*PROBLEM DESCRIPTION*.
What lines below mention the word "sheetLeg"? Copy each one.
======== MATERIAL SHOWN ========
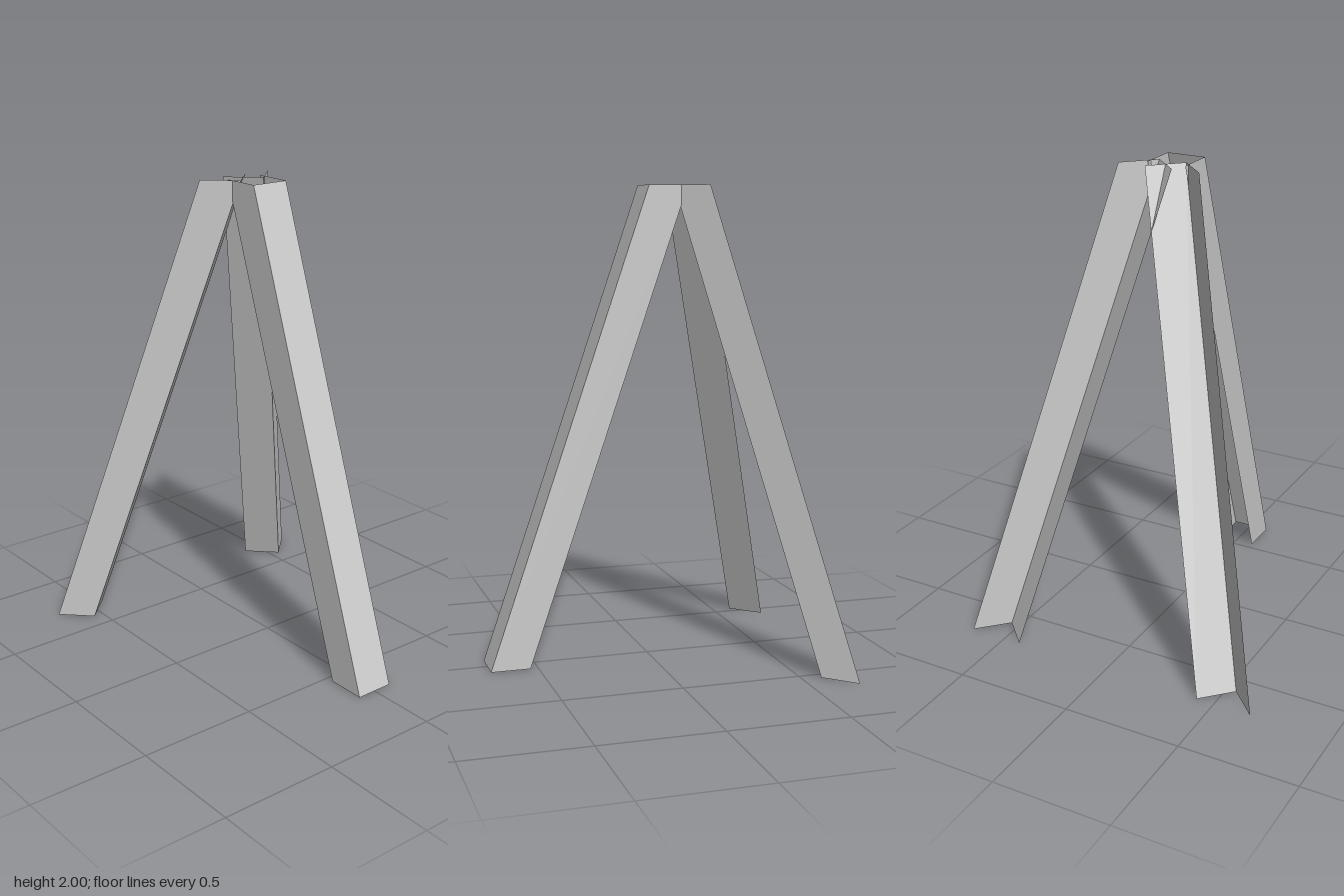
import * as THREE from 'three';

const HEIGHT = 2;
const material = new THREE.MeshStandardMaterial({
  color: 0xcccccc, flatShading: true, side: THREE.DoubleSide,
});

// Thin sheet leg: an open [x, z] profile on the ground, swept up to the top
// while sliding by [dx, dz], so both ends stay level.
function sheetLeg(name, profile, [dx, dz]) {
  const positions = [];
  for (let i = 0; i < profile.length - 1; i++) {
    const [ax, az] = profile[i];
    const [bx, bz] = profile[i + 1];
    const a = [ax, 0, az], b = [bx, 0, bz];
    const aTop = [ax + dx, HEIGHT, az + dz], bTop = [bx + dx, HEIGHT, bz + dz];
    positions.push(...a, ...b, ...bTop, ...a, ...bTop, ...aTop);
  }
  const geometry = new THREE.BufferGeometry();
  geometry.setAttribute('position', new THREE.Float32BufferAttribute(positions, 3));
  geometry.computeVertexNormals();
  const mesh = new THREE.Mesh(geometry, material);
  mesh.name = name;
  return mesh;
}

export function createModel() {
  const group = new THREE.Group();
  group.name = 'tripodStand';

  // Front leg: U channel, open towards the back
  const w = 0.083;
  group.add(sheetLeg('frontLeg',
    [[-w, 0.533], [-w, 0.7], [w, 0.7], [w, 0.533]], [0, -0.685]));

  // Back legs: L angles at 45 degrees, with the flange on the outer side
  for (const [name, s] of [['backLeftLeg', 1], ['backRightLeg', -1]]) {
    const profile = [[s * 0.424, -0.7], [s * 0.542, -0.582], [s * 0.66, -0.7]];
    group.add(sheetLeg(name, profile, [-s * 0.483, 0.483]));
  }
  return group;
}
========
*ANSWER BOX*.
function sheetLeg(name, profile, [dx, dz]) {
  group.add(sheetLeg('frontLeg',
    group.add(sheetLeg(name, profile, [-s * 0.483, 0.483]));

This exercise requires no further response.